Each line that includes the word "radians" should be copied from the records.

(Data under study Opens)

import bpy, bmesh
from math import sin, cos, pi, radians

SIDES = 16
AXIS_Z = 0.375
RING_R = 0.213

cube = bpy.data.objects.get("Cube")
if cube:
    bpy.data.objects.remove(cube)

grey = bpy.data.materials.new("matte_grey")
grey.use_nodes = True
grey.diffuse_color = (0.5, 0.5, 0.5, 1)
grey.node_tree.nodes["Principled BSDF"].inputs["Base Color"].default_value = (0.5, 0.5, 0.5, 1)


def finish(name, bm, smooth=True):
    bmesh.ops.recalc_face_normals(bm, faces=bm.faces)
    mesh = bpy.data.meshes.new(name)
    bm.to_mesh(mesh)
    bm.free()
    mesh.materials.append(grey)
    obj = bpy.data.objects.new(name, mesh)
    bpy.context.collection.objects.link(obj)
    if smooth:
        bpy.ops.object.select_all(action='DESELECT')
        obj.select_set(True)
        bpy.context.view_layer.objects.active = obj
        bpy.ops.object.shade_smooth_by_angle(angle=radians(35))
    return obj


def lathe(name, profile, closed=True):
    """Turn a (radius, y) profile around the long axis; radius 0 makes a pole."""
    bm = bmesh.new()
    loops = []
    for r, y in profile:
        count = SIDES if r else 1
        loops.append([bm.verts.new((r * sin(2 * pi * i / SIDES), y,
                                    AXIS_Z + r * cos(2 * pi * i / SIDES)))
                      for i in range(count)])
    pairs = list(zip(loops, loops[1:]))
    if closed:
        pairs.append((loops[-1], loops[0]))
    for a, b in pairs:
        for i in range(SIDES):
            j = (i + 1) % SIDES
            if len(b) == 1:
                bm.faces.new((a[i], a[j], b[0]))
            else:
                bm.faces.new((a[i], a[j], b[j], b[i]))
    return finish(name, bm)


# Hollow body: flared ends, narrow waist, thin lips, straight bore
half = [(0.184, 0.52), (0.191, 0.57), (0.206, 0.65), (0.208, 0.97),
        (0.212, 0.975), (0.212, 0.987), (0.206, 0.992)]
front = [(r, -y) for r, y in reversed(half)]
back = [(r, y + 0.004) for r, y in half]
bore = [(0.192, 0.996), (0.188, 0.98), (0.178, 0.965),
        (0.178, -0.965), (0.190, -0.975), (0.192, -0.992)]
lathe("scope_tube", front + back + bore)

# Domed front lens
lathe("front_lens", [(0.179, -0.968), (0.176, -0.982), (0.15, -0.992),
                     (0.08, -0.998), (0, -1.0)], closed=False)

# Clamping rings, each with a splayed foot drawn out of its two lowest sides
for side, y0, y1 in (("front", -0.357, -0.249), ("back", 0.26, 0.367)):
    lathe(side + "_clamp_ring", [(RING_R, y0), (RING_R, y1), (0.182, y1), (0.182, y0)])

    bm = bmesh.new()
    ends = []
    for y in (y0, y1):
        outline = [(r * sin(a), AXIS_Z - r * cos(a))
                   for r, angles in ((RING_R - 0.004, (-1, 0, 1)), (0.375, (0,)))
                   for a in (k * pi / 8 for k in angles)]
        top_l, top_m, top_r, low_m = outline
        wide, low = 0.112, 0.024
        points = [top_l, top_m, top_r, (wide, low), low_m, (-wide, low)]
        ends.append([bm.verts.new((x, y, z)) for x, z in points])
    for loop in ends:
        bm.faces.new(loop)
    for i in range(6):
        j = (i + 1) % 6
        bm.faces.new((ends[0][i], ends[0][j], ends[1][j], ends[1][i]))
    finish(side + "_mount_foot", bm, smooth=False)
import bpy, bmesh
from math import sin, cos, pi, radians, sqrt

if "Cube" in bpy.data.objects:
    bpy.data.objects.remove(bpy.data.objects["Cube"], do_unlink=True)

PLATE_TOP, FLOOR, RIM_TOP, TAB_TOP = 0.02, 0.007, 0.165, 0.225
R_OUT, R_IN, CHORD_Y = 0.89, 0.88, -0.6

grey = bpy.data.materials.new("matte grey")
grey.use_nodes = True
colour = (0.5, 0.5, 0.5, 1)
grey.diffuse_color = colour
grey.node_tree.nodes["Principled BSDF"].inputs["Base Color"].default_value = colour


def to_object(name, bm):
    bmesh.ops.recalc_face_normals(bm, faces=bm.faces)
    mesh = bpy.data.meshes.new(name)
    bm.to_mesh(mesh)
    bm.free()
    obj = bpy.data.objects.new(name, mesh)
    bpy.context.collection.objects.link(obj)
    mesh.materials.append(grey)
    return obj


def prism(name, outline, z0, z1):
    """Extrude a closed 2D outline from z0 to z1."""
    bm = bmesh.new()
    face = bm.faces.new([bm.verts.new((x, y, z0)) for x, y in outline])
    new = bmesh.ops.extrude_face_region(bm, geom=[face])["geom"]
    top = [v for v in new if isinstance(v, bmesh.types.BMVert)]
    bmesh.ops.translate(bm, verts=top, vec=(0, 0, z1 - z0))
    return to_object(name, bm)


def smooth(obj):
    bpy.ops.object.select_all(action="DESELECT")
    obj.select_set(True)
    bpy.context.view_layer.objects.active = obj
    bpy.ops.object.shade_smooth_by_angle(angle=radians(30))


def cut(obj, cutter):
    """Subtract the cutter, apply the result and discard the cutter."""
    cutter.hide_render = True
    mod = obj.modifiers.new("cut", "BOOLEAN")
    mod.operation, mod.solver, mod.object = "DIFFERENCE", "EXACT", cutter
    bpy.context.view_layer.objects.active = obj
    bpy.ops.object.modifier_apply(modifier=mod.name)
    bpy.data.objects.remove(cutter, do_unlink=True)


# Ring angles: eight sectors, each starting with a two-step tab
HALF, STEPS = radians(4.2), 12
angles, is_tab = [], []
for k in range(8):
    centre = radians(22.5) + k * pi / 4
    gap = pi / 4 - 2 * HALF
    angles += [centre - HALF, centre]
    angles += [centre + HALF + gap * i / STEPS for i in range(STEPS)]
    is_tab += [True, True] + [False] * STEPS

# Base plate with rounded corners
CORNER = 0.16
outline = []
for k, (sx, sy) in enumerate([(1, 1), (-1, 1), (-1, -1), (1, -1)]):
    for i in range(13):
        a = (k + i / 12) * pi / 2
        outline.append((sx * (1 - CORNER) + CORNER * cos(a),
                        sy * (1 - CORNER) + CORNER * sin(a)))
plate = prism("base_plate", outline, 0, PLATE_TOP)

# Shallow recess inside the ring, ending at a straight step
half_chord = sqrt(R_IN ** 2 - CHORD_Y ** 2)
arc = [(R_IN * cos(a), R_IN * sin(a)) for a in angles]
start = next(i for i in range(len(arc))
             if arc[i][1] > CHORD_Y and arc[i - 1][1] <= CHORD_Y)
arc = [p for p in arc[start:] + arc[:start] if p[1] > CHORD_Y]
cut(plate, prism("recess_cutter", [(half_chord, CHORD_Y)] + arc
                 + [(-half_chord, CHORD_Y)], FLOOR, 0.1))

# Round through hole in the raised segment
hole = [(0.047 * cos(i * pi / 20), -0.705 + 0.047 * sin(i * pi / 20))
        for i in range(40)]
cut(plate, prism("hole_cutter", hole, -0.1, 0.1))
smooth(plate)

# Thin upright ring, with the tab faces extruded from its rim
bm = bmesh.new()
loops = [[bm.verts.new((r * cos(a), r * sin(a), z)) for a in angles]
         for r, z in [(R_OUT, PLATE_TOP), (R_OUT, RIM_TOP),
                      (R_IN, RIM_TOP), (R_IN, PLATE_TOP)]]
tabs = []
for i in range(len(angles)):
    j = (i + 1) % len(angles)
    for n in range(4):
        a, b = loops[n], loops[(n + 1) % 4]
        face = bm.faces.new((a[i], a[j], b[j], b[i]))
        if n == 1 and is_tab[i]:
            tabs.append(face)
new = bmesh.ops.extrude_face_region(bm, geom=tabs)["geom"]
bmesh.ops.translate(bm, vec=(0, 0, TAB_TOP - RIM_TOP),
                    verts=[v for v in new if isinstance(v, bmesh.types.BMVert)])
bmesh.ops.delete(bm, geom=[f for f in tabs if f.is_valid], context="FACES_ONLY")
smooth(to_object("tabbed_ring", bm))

(Data under study Closes)

### The completed task
from math import sin, cos, pi, radians
        bpy.ops.object.shade_smooth_by_angle(angle=radians(35))
from math import sin, cos, pi, radians, sqrt
    bpy.ops.object.shade_smooth_by_angle(angle=radians(30))
HALF, STEPS = radians(4.2), 12
    centre = radians(22.5) + k * pi / 4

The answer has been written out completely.